YOUR ASSIGNMENT
Except for the pictures, output the records in full and exactly.

(Data excerpts)
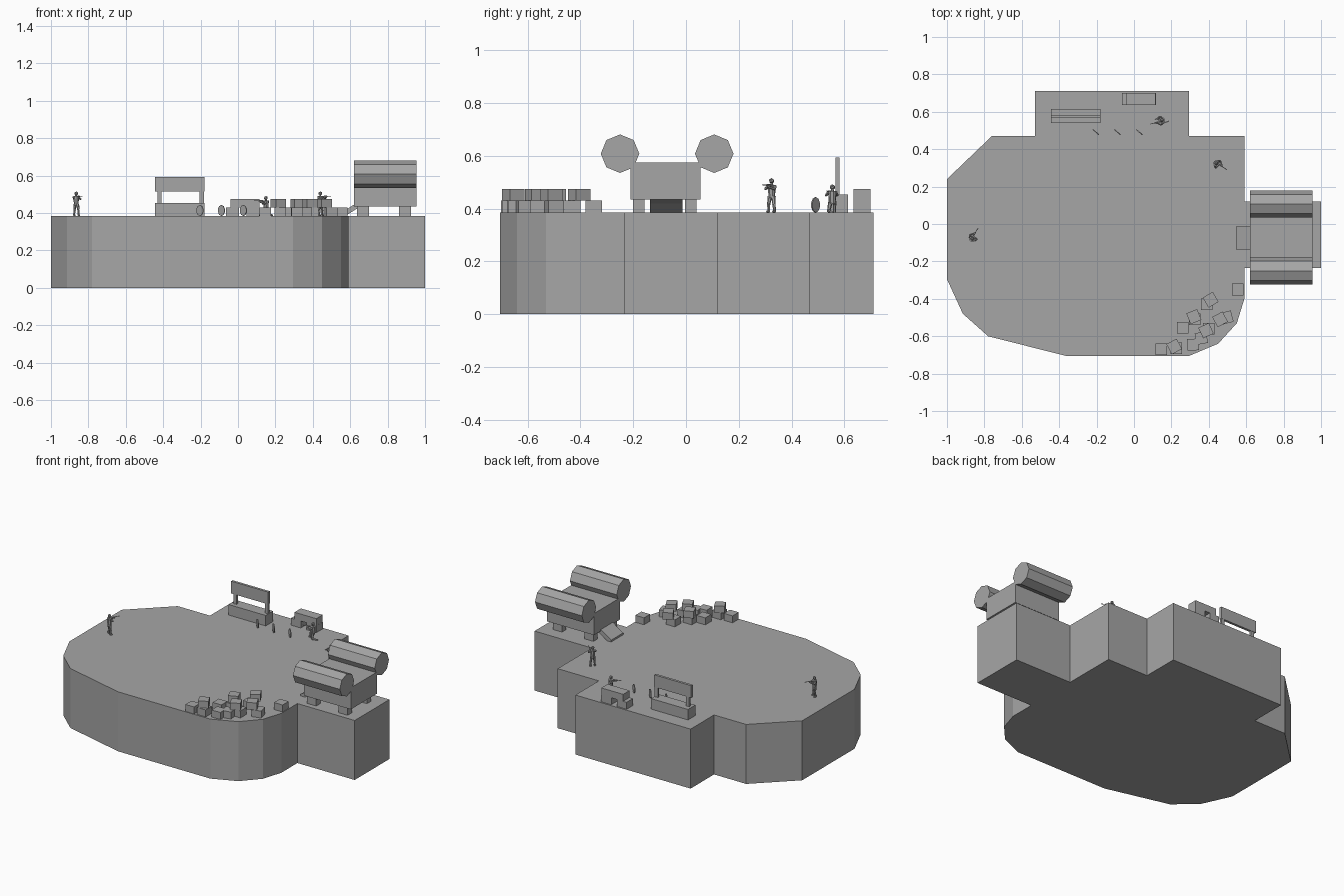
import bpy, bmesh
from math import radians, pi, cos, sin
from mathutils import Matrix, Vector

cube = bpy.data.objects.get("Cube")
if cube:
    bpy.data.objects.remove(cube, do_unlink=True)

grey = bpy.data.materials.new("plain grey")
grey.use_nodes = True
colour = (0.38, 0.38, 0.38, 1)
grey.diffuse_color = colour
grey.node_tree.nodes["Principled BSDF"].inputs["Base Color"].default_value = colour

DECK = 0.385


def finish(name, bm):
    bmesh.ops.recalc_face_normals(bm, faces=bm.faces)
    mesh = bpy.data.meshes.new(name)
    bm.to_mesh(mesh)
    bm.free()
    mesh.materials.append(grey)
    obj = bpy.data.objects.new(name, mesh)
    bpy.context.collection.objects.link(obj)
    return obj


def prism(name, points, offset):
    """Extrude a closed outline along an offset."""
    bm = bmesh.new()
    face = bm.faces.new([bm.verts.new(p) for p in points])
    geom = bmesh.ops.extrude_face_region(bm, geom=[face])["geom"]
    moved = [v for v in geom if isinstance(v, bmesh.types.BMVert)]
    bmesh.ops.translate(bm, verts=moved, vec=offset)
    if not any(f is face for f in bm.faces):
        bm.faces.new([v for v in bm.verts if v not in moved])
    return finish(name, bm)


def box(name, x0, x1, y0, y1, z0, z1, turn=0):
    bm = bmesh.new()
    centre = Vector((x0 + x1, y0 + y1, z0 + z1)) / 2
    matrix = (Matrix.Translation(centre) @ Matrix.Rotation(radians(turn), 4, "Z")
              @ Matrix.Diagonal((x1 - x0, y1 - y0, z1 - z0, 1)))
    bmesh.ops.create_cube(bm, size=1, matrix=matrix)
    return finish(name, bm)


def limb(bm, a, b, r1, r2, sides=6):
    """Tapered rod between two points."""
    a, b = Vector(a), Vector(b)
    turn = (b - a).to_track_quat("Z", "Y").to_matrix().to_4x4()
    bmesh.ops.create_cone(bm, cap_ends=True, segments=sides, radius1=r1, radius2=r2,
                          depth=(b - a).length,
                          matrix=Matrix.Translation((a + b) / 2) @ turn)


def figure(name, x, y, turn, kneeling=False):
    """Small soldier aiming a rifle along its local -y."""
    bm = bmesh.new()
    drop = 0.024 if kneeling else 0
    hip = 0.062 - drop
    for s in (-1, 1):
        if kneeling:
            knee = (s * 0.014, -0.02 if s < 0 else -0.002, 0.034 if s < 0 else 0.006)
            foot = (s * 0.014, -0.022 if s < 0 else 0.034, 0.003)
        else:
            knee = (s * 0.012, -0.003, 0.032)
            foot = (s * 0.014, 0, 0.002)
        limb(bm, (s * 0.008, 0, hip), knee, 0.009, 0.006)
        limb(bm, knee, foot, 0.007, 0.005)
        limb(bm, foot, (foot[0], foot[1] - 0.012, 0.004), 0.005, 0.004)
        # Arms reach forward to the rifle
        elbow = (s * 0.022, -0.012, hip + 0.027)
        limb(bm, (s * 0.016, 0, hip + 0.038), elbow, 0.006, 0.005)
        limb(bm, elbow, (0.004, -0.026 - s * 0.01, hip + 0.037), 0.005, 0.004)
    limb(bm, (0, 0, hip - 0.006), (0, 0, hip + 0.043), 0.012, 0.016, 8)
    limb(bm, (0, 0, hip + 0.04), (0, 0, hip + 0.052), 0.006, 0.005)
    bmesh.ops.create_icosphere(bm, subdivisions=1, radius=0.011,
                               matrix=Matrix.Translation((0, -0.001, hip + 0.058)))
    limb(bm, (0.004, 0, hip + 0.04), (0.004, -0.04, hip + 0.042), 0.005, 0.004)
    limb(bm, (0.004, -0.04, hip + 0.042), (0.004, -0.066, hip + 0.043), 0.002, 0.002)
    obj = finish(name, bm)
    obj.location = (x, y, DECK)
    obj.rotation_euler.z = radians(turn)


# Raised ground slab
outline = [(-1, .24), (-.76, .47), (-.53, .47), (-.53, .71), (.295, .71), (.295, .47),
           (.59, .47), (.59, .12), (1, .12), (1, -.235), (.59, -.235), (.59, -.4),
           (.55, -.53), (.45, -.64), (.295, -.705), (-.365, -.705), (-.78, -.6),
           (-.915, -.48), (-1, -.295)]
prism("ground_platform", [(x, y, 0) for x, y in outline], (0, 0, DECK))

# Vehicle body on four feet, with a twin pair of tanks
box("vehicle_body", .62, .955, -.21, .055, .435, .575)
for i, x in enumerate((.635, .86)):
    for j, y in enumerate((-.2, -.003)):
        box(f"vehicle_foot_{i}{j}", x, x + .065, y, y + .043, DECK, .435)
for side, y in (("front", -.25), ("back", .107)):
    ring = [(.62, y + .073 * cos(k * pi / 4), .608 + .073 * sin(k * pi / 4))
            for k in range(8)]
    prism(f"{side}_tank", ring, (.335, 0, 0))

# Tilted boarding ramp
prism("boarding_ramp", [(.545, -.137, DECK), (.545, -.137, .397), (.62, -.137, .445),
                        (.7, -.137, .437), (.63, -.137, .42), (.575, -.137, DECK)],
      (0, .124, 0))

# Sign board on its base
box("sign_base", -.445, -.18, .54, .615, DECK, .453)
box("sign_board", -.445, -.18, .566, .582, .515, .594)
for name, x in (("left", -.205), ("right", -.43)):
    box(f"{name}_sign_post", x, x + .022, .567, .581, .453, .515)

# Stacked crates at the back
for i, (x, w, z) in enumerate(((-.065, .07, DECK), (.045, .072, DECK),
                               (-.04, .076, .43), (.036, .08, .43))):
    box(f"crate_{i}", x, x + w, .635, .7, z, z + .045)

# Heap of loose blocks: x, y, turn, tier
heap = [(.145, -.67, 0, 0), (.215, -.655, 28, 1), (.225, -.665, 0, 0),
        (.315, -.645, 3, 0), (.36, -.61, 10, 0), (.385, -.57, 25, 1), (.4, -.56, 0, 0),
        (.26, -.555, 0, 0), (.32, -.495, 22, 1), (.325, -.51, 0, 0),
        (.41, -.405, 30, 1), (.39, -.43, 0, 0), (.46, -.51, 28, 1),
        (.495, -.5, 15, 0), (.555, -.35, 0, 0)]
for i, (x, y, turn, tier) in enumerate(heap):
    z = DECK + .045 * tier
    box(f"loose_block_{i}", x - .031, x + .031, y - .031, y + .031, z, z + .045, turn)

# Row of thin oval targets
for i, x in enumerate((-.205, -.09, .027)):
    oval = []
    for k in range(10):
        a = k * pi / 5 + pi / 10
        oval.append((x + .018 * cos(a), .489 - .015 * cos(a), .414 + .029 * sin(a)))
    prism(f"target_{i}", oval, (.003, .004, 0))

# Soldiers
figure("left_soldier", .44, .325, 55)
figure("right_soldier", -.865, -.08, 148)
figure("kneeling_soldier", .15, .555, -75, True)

TASK RESULT
import bpy, bmesh
from math import radians, pi, cos, sin
from mathutils import Matrix, Vector

cube = bpy.data.objects.get("Cube")
if cube:
    bpy.data.objects.remove(cube, do_unlink=True)

grey = bpy.data.materials.new("plain grey")
grey.use_nodes = True
colour = (0.38, 0.38, 0.38, 1)
grey.diffuse_color = colour
grey.node_tree.nodes["Principled BSDF"].inputs["Base Color"].default_value = colour

DECK = 0.385


def finish(name, bm):
    bmesh.ops.recalc_face_normals(bm, faces=bm.faces)
    mesh = bpy.data.meshes.new(name)
    bm.to_mesh(mesh)
    bm.free()
    mesh.materials.append(grey)
    obj = bpy.data.objects.new(name, mesh)
    bpy.context.collection.objects.link(obj)
    return obj


def prism(name, points, offset):
    """Extrude a closed outline along an offset."""
    bm = bmesh.new()
    face = bm.faces.new([bm.verts.new(p) for p in points])
    geom = bmesh.ops.extrude_face_region(bm, geom=[face])["geom"]
    moved = [v for v in geom if isinstance(v, bmesh.types.BMVert)]
    bmesh.ops.translate(bm, verts=moved, vec=offset)
    if not any(f is face for f in bm.faces):
        bm.faces.new([v for v in bm.verts if v not in moved])
    return finish(name, bm)


def box(name, x0, x1, y0, y1, z0, z1, turn=0):
    bm = bmesh.new()
    centre = Vector((x0 + x1, y0 + y1, z0 + z1)) / 2
    matrix = (Matrix.Translation(centre) @ Matrix.Rotation(radians(turn), 4, "Z")
              @ Matrix.Diagonal((x1 - x0, y1 - y0, z1 - z0, 1)))
    bmesh.ops.create_cube(bm, size=1, matrix=matrix)
    return finish(name, bm)


def limb(bm, a, b, r1, r2, sides=6):
    """Tapered rod between two points."""
    a, b = Vector(a), Vector(b)
    turn = (b - a).to_track_quat("Z", "Y").to_matrix().to_4x4()
    bmesh.ops.create_cone(bm, cap_ends=True, segments=sides, radius1=r1, radius2=r2,
                          depth=(b - a).length,
                          matrix=Matrix.Translation((a + b) / 2) @ turn)


def figure(name, x, y, turn, kneeling=False):
    """Small soldier aiming a rifle along its local -y."""
    bm = bmesh.new()
    drop = 0.024 if kneeling else 0
    hip = 0.062 - drop
    for s in (-1, 1):
        if kneeling:
            knee = (s * 0.014, -0.02 if s < 0 else -0.002, 0.034 if s < 0 else 0.006)
            foot = (s * 0.014, -0.022 if s < 0 else 0.034, 0.003)
        else:
            knee = (s * 0.012, -0.003, 0.032)
            foot = (s * 0.014, 0, 0.002)
        limb(bm, (s * 0.008, 0, hip), knee, 0.009, 0.006)
        limb(bm, knee, foot, 0.007, 0.005)
        limb(bm, foot, (foot[0], foot[1] - 0.012, 0.004), 0.005, 0.004)
        # Arms reach forward to the rifle
        elbow = (s * 0.022, -0.012, hip + 0.027)
        limb(bm, (s * 0.016, 0, hip + 0.038), elbow, 0.006, 0.005)
        limb(bm, elbow, (0.004, -0.026 - s * 0.01, hip + 0.037), 0.005, 0.004)
    limb(bm, (0, 0, hip - 0.006), (0, 0, hip + 0.043), 0.012, 0.016, 8)
    limb(bm, (0, 0, hip + 0.04), (0, 0, hip + 0.052), 0.006, 0.005)
    bmesh.ops.create_icosphere(bm, subdivisions=1, radius=0.011,
                               matrix=Matrix.Translation((0, -0.001, hip + 0.058)))
    limb(bm, (0.004, 0, hip + 0.04), (0.004, -0.04, hip + 0.042), 0.005, 0.004)
    limb(bm, (0.004, -0.04, hip + 0.042), (0.004, -0.066, hip + 0.043), 0.002, 0.002)
    obj = finish(name, bm)
    obj.location = (x, y, DECK)
    obj.rotation_euler.z = radians(turn)


# Raised ground slab
outline = [(-1, .24), (-.76, .47), (-.53, .47), (-.53, .71), (.295, .71), (.295, .47),
           (.59, .47), (.59, .12), (1, .12), (1, -.235), (.59, -.235), (.59, -.4),
           (.55, -.53), (.45, -.64), (.295, -.705), (-.365, -.705), (-.78, -.6),
           (-.915, -.48), (-1, -.295)]
prism("ground_platform", [(x, y, 0) for x, y in outline], (0, 0, DECK))

# Vehicle body on four feet, with a twin pair of tanks
box("vehicle_body", .62, .955, -.21, .055, .435, .575)
for i, x in enumerate((.635, .86)):
    for j, y in enumerate((-.2, -.003)):
        box(f"vehicle_foot_{i}{j}", x, x + .065, y, y + .043, DECK, .435)
for side, y in (("front", -.25), ("back", .107)):
    ring = [(.62, y + .073 * cos(k * pi / 4), .608 + .073 * sin(k * pi / 4))
            for k in range(8)]
    prism(f"{side}_tank", ring, (.335, 0, 0))

# Tilted boarding ramp
prism("boarding_ramp", [(.545, -.137, DECK), (.545, -.137, .397), (.62, -.137, .445),
                        (.7, -.137, .437), (.63, -.137, .42), (.575, -.137, DECK)],
      (0, .124, 0))

# Sign board on its base
box("sign_base", -.445, -.18, .54, .615, DECK, .453)
box("sign_board", -.445, -.18, .566, .582, .515, .594)
for name, x in (("left", -.205), ("right", -.43)):
    box(f"{name}_sign_post", x, x + .022, .567, .581, .453, .515)

# Stacked crates at the back
for i, (x, w, z) in enumerate(((-.065, .07, DECK), (.045, .072, DECK),
                               (-.04, .076, .43), (.036, .08, .43))):
    box(f"crate_{i}", x, x + w, .635, .7, z, z + .045)

# Heap of loose blocks: x, y, turn, tier
heap = [(.145, -.67, 0, 0), (.215, -.655, 28, 1), (.225, -.665, 0, 0),
        (.315, -.645, 3, 0), (.36, -.61, 10, 0), (.385, -.57, 25, 1), (.4, -.56, 0, 0),
        (.26, -.555, 0, 0), (.32, -.495, 22, 1), (.325, -.51, 0, 0),
        (.41, -.405, 30, 1), (.39, -.43, 0, 0), (.46, -.51, 28, 1),
        (.495, -.5, 15, 0), (.555, -.35, 0, 0)]
for i, (x, y, turn, tier) in enumerate(heap):
    z = DECK + .045 * tier
    box(f"loose_block_{i}", x - .031, x + .031, y - .031, y + .031, z, z + .045, turn)

# Row of thin oval targets
for i, x in enumerate((-.205, -.09, .027)):
    oval = []
    for k in range(10):
        a = k * pi / 5 + pi / 10
        oval.append((x + .018 * cos(a), .489 - .015 * cos(a), .414 + .029 * sin(a)))
    prism(f"target_{i}", oval, (.003, .004, 0))

# Soldiers
figure("left_soldier", .44, .325, 55)
figure("right_soldier", -.865, -.08, 148)
figure("kneeling_soldier", .15, .555, -75, True)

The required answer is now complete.